Your assignment :: Only the images are to be dropped; the records themselves must be repeated exactly.
■ ■ ■ ■ ■
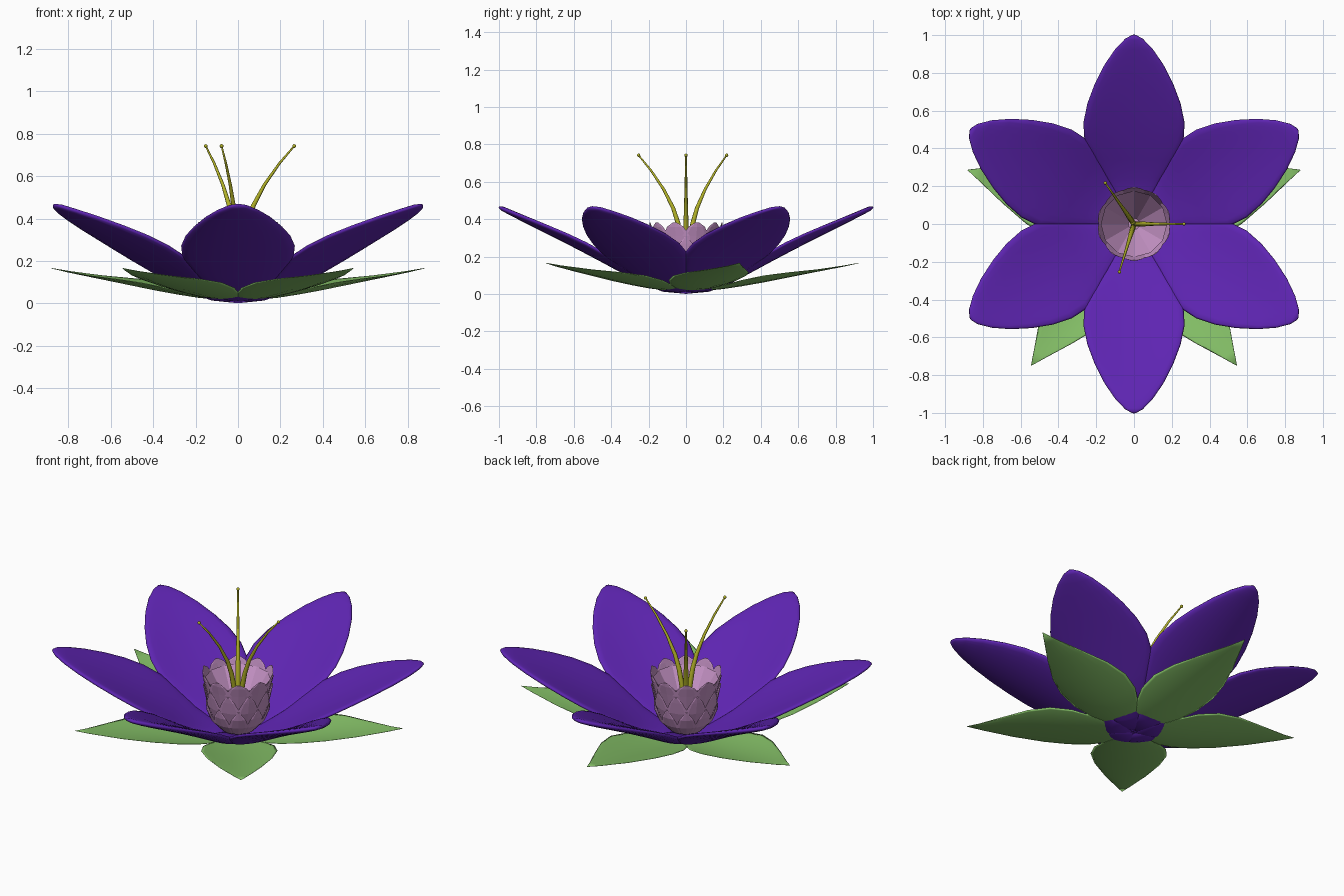
import bpy, bmesh, math
from mathutils import Vector

if "Cube" in bpy.data.objects:
    bpy.data.objects.remove(bpy.data.objects["Cube"])


def material(name, rgb):
    m = bpy.data.materials.new(name)
    m.diffuse_color = (*rgb, 1)
    m.use_nodes = True
    m.node_tree.nodes["Principled BSDF"].inputs["Base Color"].default_value = m.diffuse_color
    return m


purple = material("petal purple", (0.112, 0.018, 0.445))
green = material("sepal green", (0.24, 0.54, 0.14))
pink = material("centre pink", (0.58, 0.30, 0.58))
yellow = material("stamen yellow green", (0.44, 0.44, 0.02))


def blade(name, keys, azimuth, mat, cup=0.0, sides=16, power=1.0, smooth=True):
    """Closed blade lofted along (radius, z, half width, half thickness) keys.
    cup lifts the edges along the blade's normal, in units of width squared."""
    ca, sa = math.cos(azimuth), math.sin(azimuth)
    out, side = Vector((ca, sa, 0)), Vector((-sa, ca, 0))
    up = Vector((0, 0, 1))
    bm = bmesh.new()
    rings = []
    for i, (r, z, w, th) in enumerate(keys):
        a, b = keys[max(i - 1, 0)], keys[min(i + 1, len(keys) - 1)]
        dr, dz = b[0] - a[0], b[1] - a[1]
        normal = (out * -dz + up * dr).normalized()
        ring = []
        for k in range(sides):
            t = 2 * math.pi * k / sides
            s = math.sin(t)
            u = w * math.cos(t)
            n = th * math.copysign(abs(s) ** power, s) + cup * u * u
            ring.append(bm.verts.new(out * r + up * z + side * u + normal * n))
        rings.append(ring)
    for lo, hi in zip(rings, rings[1:]):
        for k in range(sides):
            j = (k + 1) % sides
            bm.faces.new((lo[k], lo[j], hi[j], hi[k]))
    bm.faces.new(rings[0])
    bm.faces.new(rings[-1])
    bmesh.ops.recalc_face_normals(bm, faces=bm.faces)
    for f in bm.faces:
        f.smooth = smooth
    mesh = bpy.data.meshes.new(name)
    bm.to_mesh(mesh)
    bm.free()
    mesh.materials.append(mat)
    ob = bpy.data.objects.new(name, mesh)
    bpy.context.collection.objects.link(ob)
    return ob


# Six large petals
petal = [(0.00, 0.015, 0.03, 0.014), (0.12, 0.027, 0.075, 0.015),
         (0.25, 0.080, 0.15, 0.016), (0.35, 0.135, 0.21, 0.017),
         (0.45, 0.190, 0.262, 0.018), (0.55, 0.243, 0.268, 0.018),
         (0.65, 0.295, 0.247, 0.018), (0.75, 0.345, 0.208, 0.018),
         (0.85, 0.394, 0.155, 0.017), (0.93, 0.432, 0.098, 0.015),
         (0.98, 0.456, 0.047, 0.012), (1.00, 0.465, 0.010, 0.005)]
for i in range(6):
    blade(f"petal_{i + 1}", petal, math.radians(30 + 60 * i), purple,
          cup=0.45, sides=24, power=0.6)

# Five thin pointed sepals underneath
sepal = [(0.04, 0.020, 0.03, 0.003), (0.12, 0.022, 0.09, 0.003),
         (0.20, 0.030, 0.15, 0.003), (0.30, 0.045, 0.193, 0.003),
         (0.42, 0.066, 0.205, 0.003), (0.55, 0.092, 0.175, 0.003),
         (0.70, 0.122, 0.110, 0.003), (0.85, 0.151, 0.037, 0.003),
         (0.925, 0.166, 0.002, 0.001)]
for i in range(5):
    blade(f"sepal_{i + 1}", sepal, math.radians(18 + 72 * i), green, cup=0.8)

# Central cup: three rings of overlapping scales
top_scale = [(0.06, 0.06, 0.03, 0.004), (0.125, 0.13, 0.06, 0.004),
             (0.155, 0.23, 0.075, 0.004), (0.175, 0.31, 0.075, 0.004),
             (0.188, 0.36, 0.045, 0.004), (0.193, 0.383, 0.010, 0.003)]
mid_scale = [(0.08, 0.06, 0.03, 0.004), (0.135, 0.12, 0.06, 0.004),
             (0.163, 0.20, 0.065, 0.004), (0.178, 0.27, 0.035, 0.004),
             (0.186, 0.305, 0.006, 0.003)]
low_scale = [(0.09, 0.05, 0.03, 0.004), (0.145, 0.11, 0.055, 0.004),
             (0.167, 0.165, 0.04, 0.004), (0.178, 0.215, 0.006, 0.003)]
for tier, keys, shift in (("upper", top_scale, 0), ("middle", mid_scale, 18),
                          ("lower", low_scale, 0)):
    for i in range(10):
        blade(f"{tier}_scale_{i + 1}", keys, math.radians(18 + shift + 36 * i),
              pink, cup=1.5, sides=8, smooth=False)

# Faceted funnel lining the cup
bm = bmesh.new()
bmesh.ops.create_cone(bm, segments=12, radius1=0.03, radius2=0.176,
                      depth=0.24, cap_ends=False)
bmesh.ops.holes_fill(bm, edges=[e for e in bm.edges if e.is_boundary
                                and e.verts[0].co.z < 0])
bmesh.ops.translate(bm, verts=bm.verts, vec=(0, 0, 0.22))
mesh = bpy.data.meshes.new("cup_lining")
bm.to_mesh(mesh)
bm.free()
mesh.materials.append(pink)
bpy.context.collection.objects.link(bpy.data.objects.new("cup_lining", mesh))

# Three curved stamens with round tips
stem = [(0.005, 0.12, 0.014, 0.014), (0.025, 0.28, 0.014, 0.014),
        (0.045, 0.38, 0.013, 0.013), (0.072, 0.46, 0.011, 0.011),
        (0.125, 0.56, 0.008, 0.008), (0.195, 0.66, 0.006, 0.006),
        (0.265, 0.742, 0.004, 0.004)]
for i, deg in enumerate((0, 125, 253)):
    a = math.radians(deg)
    blade(f"stamen_{i + 1}", stem, a, yellow, sides=8)
    bpy.ops.mesh.primitive_uv_sphere_add(
        segments=12, ring_count=8, radius=0.009,
        location=(0.265 * math.cos(a), 0.265 * math.sin(a), 0.742))
    tip = bpy.context.object
    tip.name = f"stamen_tip_{i + 1}"
    tip.data.materials.append(yellow)
    bpy.ops.object.shade_smooth()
■ ■ ■ ■ ■
Result of this task ::
import bpy, bmesh, math
from mathutils import Vector

if "Cube" in bpy.data.objects:
    bpy.data.objects.remove(bpy.data.objects["Cube"])


def material(name, rgb):
    m = bpy.data.materials.new(name)
    m.diffuse_color = (*rgb, 1)
    m.use_nodes = True
    m.node_tree.nodes["Principled BSDF"].inputs["Base Color"].default_value = m.diffuse_color
    return m


purple = material("petal purple", (0.112, 0.018, 0.445))
green = material("sepal green", (0.24, 0.54, 0.14))
pink = material("centre pink", (0.58, 0.30, 0.58))
yellow = material("stamen yellow green", (0.44, 0.44, 0.02))


def blade(name, keys, azimuth, mat, cup=0.0, sides=16, power=1.0, smooth=True):
    """Closed blade lofted along (radius, z, half width, half thickness) keys.
    cup lifts the edges along the blade's normal, in units of width squared."""
    ca, sa = math.cos(azimuth), math.sin(azimuth)
    out, side = Vector((ca, sa, 0)), Vector((-sa, ca, 0))
    up = Vector((0, 0, 1))
    bm = bmesh.new()
    rings = []
    for i, (r, z, w, th) in enumerate(keys):
        a, b = keys[max(i - 1, 0)], keys[min(i + 1, len(keys) - 1)]
        dr, dz = b[0] - a[0], b[1] - a[1]
        normal = (out * -dz + up * dr).normalized()
        ring = []
        for k in range(sides):
            t = 2 * math.pi * k / sides
            s = math.sin(t)
            u = w * math.cos(t)
            n = th * math.copysign(abs(s) ** power, s) + cup * u * u
            ring.append(bm.verts.new(out * r + up * z + side * u + normal * n))
        rings.append(ring)
    for lo, hi in zip(rings, rings[1:]):
        for k in range(sides):
            j = (k + 1) % sides
            bm.faces.new((lo[k], lo[j], hi[j], hi[k]))
    bm.faces.new(rings[0])
    bm.faces.new(rings[-1])
    bmesh.ops.recalc_face_normals(bm, faces=bm.faces)
    for f in bm.faces:
        f.smooth = smooth
    mesh = bpy.data.meshes.new(name)
    bm.to_mesh(mesh)
    bm.free()
    mesh.materials.append(mat)
    ob = bpy.data.objects.new(name, mesh)
    bpy.context.collection.objects.link(ob)
    return ob


# Six large petals
petal = [(0.00, 0.015, 0.03, 0.014), (0.12, 0.027, 0.075, 0.015),
         (0.25, 0.080, 0.15, 0.016), (0.35, 0.135, 0.21, 0.017),
         (0.45, 0.190, 0.262, 0.018), (0.55, 0.243, 0.268, 0.018),
         (0.65, 0.295, 0.247, 0.018), (0.75, 0.345, 0.208, 0.018),
         (0.85, 0.394, 0.155, 0.017), (0.93, 0.432, 0.098, 0.015),
         (0.98, 0.456, 0.047, 0.012), (1.00, 0.465, 0.010, 0.005)]
for i in range(6):
    blade(f"petal_{i + 1}", petal, math.radians(30 + 60 * i), purple,
          cup=0.45, sides=24, power=0.6)

# Five thin pointed sepals underneath
sepal = [(0.04, 0.020, 0.03, 0.003), (0.12, 0.022, 0.09, 0.003),
         (0.20, 0.030, 0.15, 0.003), (0.30, 0.045, 0.193, 0.003),
         (0.42, 0.066, 0.205, 0.003), (0.55, 0.092, 0.175, 0.003),
         (0.70, 0.122, 0.110, 0.003), (0.85, 0.151, 0.037, 0.003),
         (0.925, 0.166, 0.002, 0.001)]
for i in range(5):
    blade(f"sepal_{i + 1}", sepal, math.radians(18 + 72 * i), green, cup=0.8)

# Central cup: three rings of overlapping scales
top_scale = [(0.06, 0.06, 0.03, 0.004), (0.125, 0.13, 0.06, 0.004),
             (0.155, 0.23, 0.075, 0.004), (0.175, 0.31, 0.075, 0.004),
             (0.188, 0.36, 0.045, 0.004), (0.193, 0.383, 0.010, 0.003)]
mid_scale = [(0.08, 0.06, 0.03, 0.004), (0.135, 0.12, 0.06, 0.004),
             (0.163, 0.20, 0.065, 0.004), (0.178, 0.27, 0.035, 0.004),
             (0.186, 0.305, 0.006, 0.003)]
low_scale = [(0.09, 0.05, 0.03, 0.004), (0.145, 0.11, 0.055, 0.004),
             (0.167, 0.165, 0.04, 0.004), (0.178, 0.215, 0.006, 0.003)]
for tier, keys, shift in (("upper", top_scale, 0), ("middle", mid_scale, 18),
                          ("lower", low_scale, 0)):
    for i in range(10):
        blade(f"{tier}_scale_{i + 1}", keys, math.radians(18 + shift + 36 * i),
              pink, cup=1.5, sides=8, smooth=False)

# Faceted funnel lining the cup
bm = bmesh.new()
bmesh.ops.create_cone(bm, segments=12, radius1=0.03, radius2=0.176,
                      depth=0.24, cap_ends=False)
bmesh.ops.holes_fill(bm, edges=[e for e in bm.edges if e.is_boundary
                                and e.verts[0].co.z < 0])
bmesh.ops.translate(bm, verts=bm.verts, vec=(0, 0, 0.22))
mesh = bpy.data.meshes.new("cup_lining")
bm.to_mesh(mesh)
bm.free()
mesh.materials.append(pink)
bpy.context.collection.objects.link(bpy.data.objects.new("cup_lining", mesh))

# Three curved stamens with round tips
stem = [(0.005, 0.12, 0.014, 0.014), (0.025, 0.28, 0.014, 0.014),
        (0.045, 0.38, 0.013, 0.013), (0.072, 0.46, 0.011, 0.011),
        (0.125, 0.56, 0.008, 0.008), (0.195, 0.66, 0.006, 0.006),
        (0.265, 0.742, 0.004, 0.004)]
for i, deg in enumerate((0, 125, 253)):
    a = math.radians(deg)
    blade(f"stamen_{i + 1}", stem, a, yellow, sides=8)
    bpy.ops.mesh.primitive_uv_sphere_add(
        segments=12, ring_count=8, radius=0.009,
        location=(0.265 * math.cos(a), 0.265 * math.sin(a), 0.742))
    tip = bpy.context.object
    tip.name = f"stamen_tip_{i + 1}"
    tip.data.materials.append(yellow)
    bpy.ops.object.shade_smooth()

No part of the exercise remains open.